Stored data
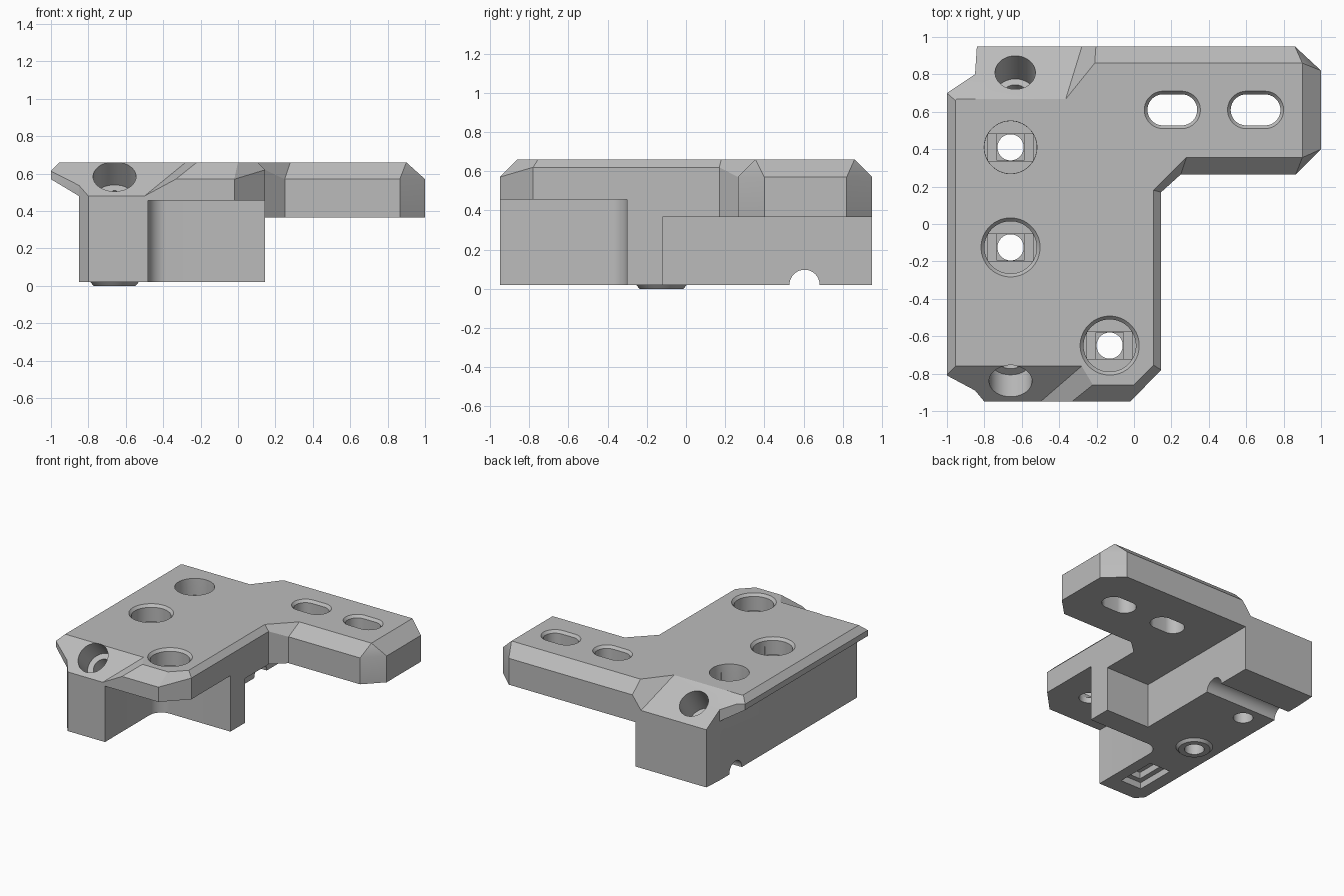
import bpy, bmesh, math
from mathutils import Vector, Matrix

if "Cube" in bpy.data.objects:
    bpy.data.objects.remove(bpy.data.objects["Cube"])

grey = bpy.data.materials.new("light_grey")
grey.use_nodes = True
grey.diffuse_color = (0.5, 0.5, 0.5, 1)
grey.node_tree.nodes["Principled BSDF"].inputs["Base Color"].default_value = (0.5, 0.5, 0.5, 1)


def finish(name, bm):
    bmesh.ops.recalc_face_normals(bm, faces=bm.faces)
    mesh = bpy.data.meshes.new(name)
    bm.to_mesh(mesh)
    bm.free()
    mesh.materials.append(grey)
    obj = bpy.data.objects.new(name, mesh)
    bpy.context.collection.objects.link(obj)
    return obj


def loft(name, rings, matrix=None):
    """Closed solid through rings with equal point counts."""
    bm = bmesh.new()
    loops = [[bm.verts.new(p) for p in ring] for ring in rings]
    for a, b in zip(loops, loops[1:]):
        for i in range(len(a)):
            j = (i + 1) % len(a)
            bm.faces.new((a[i], a[j], b[j], b[i]))
    bm.faces.new(loops[0][::-1])
    bm.faces.new(loops[-1])
    bmesh.ops.remove_doubles(bm, verts=bm.verts, dist=0.0005)
    if matrix:
        bm.transform(matrix)
    return finish(name, bm)


def circle(x, y, z, r, stretch=0, n=48):
    """Ring of points; stretch pulls it into a slot along x."""
    pts = []
    for i in range(n):
        a = 2 * math.pi * (i + 0.5) / n
        pts.append((x + r * math.cos(a) + math.copysign(stretch, math.cos(a)), y + r * math.sin(a), z))
    return pts


def rect(x0, x1, y0, y1, z):
    return [(x0, y0, z), (x1, y0, z), (x1, y1, z), (x0, y1, z)]


def box(name, x0, x1, y0, y1, z0, z1):
    return loft(name, [rect(x0, x1, y0, y1, z0), rect(x0, x1, y0, y1, z1)])


def wedge(name, planes):
    """Big cube trimmed by planes (point, normal of the removed side)."""
    bm = bmesh.new()
    bmesh.ops.create_cube(bm, size=4)
    for co, no in planes:
        bmesh.ops.bisect_plane(bm, geom=bm.verts[:] + bm.edges[:] + bm.faces[:],
                               plane_co=co, plane_no=no, clear_outer=True)
        bmesh.ops.holes_fill(bm, edges=[e for e in bm.edges if e.is_boundary])
    return finish(name, bm)


def end_plane(a, b, c):
    a, b, c = Vector(a), Vector(b), Vector(c)
    n = (b - a).cross(c - a).normalized()
    return a, n if n.x > 0 else -n


def combine(body, other, operation="DIFFERENCE"):
    mod = body.modifiers.new("combine", "BOOLEAN")
    mod.operation, mod.solver, mod.object = operation, "EXACT", other
    bpy.context.view_layer.objects.active = body
    bpy.ops.object.modifier_apply(modifier=mod.name)
    bpy.data.objects.remove(other)


# Full-height body: outline x, y, rim height, then top x, y
TOP, BASE = 0.66, 0.02
outline = [
    (-0.02, -0.95, 0.57, 0.0, -0.86), (0.145, -0.78, 0.62, 0.105, -0.755),
    (0.145, 0.17, 0.62, 0.105, 0.18), (0.25, 0.265, 0.57, 0.28, 0.355),
    (0.865, 0.265, 0.57, 0.9, 0.355), (1, 0.4, 0.57, 0.9, 0.355),
    (1, 0.82, 0.57, 0.9, 0.86), (0.86, 0.95, 0.57, 0.9, 0.86),
    (-0.84, 0.95, 0.57, -0.82, 0.86), (-0.85, 0.8, 0.615, -0.83, 0.78),
    (-1, 0.7, 0.615, -0.955, 0.66), (-1, -0.81, 0.615, -0.955, -0.77),
    (-0.85, -0.89, 0.6, -0.83, -0.84), (-0.8, -0.95, 0.57, -0.79, -0.86),
]
body = loft("bracket_body", [
    [(p[0], p[1], BASE) for p in outline],
    [p[:3] for p in outline],
    [(p[3], p[4], TOP) for p in outline],
])

# Clearance under the slotted arm
combine(body, box("arm_clearance", -0.23, 2, -0.12, 2, -1, 0.365))

# Filleted clearance under the front corner
notch = [(-0.48, -2), (0.5, -2), (0.5, -0.3)]
for i in range(9):
    a = math.radians(90 + 90 * i / 8)
    notch.append((-0.38 + 0.1 * math.cos(a), -0.4 + 0.1 * math.sin(a)))
combine(body, loft("front_clearance", [[(x, y, z) for x, y in notch] for z in (-1, 0.455)]))

# Sloped underside of the left lip
combine(body, wedge("lip_undercut", [
    ((-0.85, 0, 0), (1, 0, 0)),
    ((-0.85, 0, 0.48), (0.09, 0, 0.15)),
]))

# Sloped pads at the front and back
combine(body, wedge("front_slope", [
    ((0, -0.76, TOP), (0, 0.18, -0.19)),
    end_plane((-0.28, -0.76, TOP), (-0.22, -0.86, TOP), (-0.5, -0.95, 0.48)),
]))
combine(body, wedge("back_slope", [
    ((0, 0.668, TOP), (0, -0.19, -0.28)),
    end_plane((-0.365, 0.668, TOP), (-0.21, 0.86, TOP), (-0.27, 0.95, 0.48)),
]))

# Locating boss on the underside
combine(body, loft("locating_boss", [
    circle(-0.66, -0.125, 0, 0.112),
    circle(-0.66, -0.125, BASE, 0.13),
    circle(-0.66, -0.125, 0.1, 0.13)]), "UNION")

# Counterbored screw holes with stepped floors
for x, y, rim in ((-0.66, 0.41, 0.141), (-0.66, -0.125, 0.158), (-0.13, -0.65, 0.158)):
    floor = 0.53
    combine(body, loft("counterbore", [
        circle(x, y, floor, 0.14), circle(x, y, TOP - 0.02, 0.14),
        circle(x, y, TOP, rim), circle(x, y, 1, rim)]))
    combine(body, box("floor_step", x - 0.12, x + 0.12, y - 0.072, y + 0.072, floor - 0.015, 0.6))
    combine(body, box("floor_square", x - 0.073, x + 0.073, y - 0.071, y + 0.071, floor - 0.03, 0.6))
    combine(body, loft("screw_bore", [circle(x, y, -1, 0.07), circle(x, y, 0.6, 0.07)]))

# Chamfered slots in the arm
for x in (0.205, 0.65):
    combine(body, loft("arm_slot", [
        circle(x, 0.61, 0, 0.083, 0.05), circle(x, 0.61, TOP - 0.02, 0.083, 0.05),
        circle(x, 0.61, TOP, 0.1, 0.05), circle(x, 0.61, 1, 0.1, 0.05)]))

# Angled screw holes square to the sloped pads
for centre, axis, radius, depth in (
        ((-0.66, -0.84, 0.584), (0, -0.18, 0.19), 0.115, 0.17),
        ((-0.635, 0.81, 0.564), (0, 0.19, 0.28), 0.108, 0.22)):
    turn = Matrix.Translation(centre) @ Vector(axis).to_track_quat("Z", "Y").to_matrix().to_4x4()
    combine(body, loft("angled_counterbore", [
        circle(0, 0, -depth, radius), circle(0, 0, 0.5, radius)], turn))
    combine(body, loft("angled_bore", [
        circle(0, 0, -depth - 0.15, 0.07), circle(0, 0, 0, 0.07)], turn))

# Cross channel through the base, wider at the left
along_x = Matrix.Translation((0, 0.605, BASE)) @ Matrix.Rotation(math.pi / 2, 4, "Y")
for r, x0, x1 in ((0.077, -2, 0.5), (0.19, -2, -0.62)):
    combine(body, loft("cross_channel", [circle(0, 0, x0, r), circle(0, 0, x1, r)], along_x))

# Stepped pocket under the front foot
combine(body, box("foot_pocket", -0.75, -0.57, -0.82, -0.5, -1, 0.07))
combine(body, box("foot_pocket_inner", -0.71, -0.61, -0.78, -0.54, -1, 0.12))

# Smooth bores, crisp edges
bpy.ops.object.select_all(action="DESELECT")
body.select_set(True)
bpy.context.view_layer.objects.active = body
bpy.ops.object.shade_smooth_by_angle(angle=math.radians(25))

What needs to be done
All lines in the records that contain "axis" are to be copied and returned.

Solution below
for centre, axis, radius, depth in (
    turn = Matrix.Translation(centre) @ Vector(axis).to_track_quat("Z", "Y").to_matrix().to_4x4()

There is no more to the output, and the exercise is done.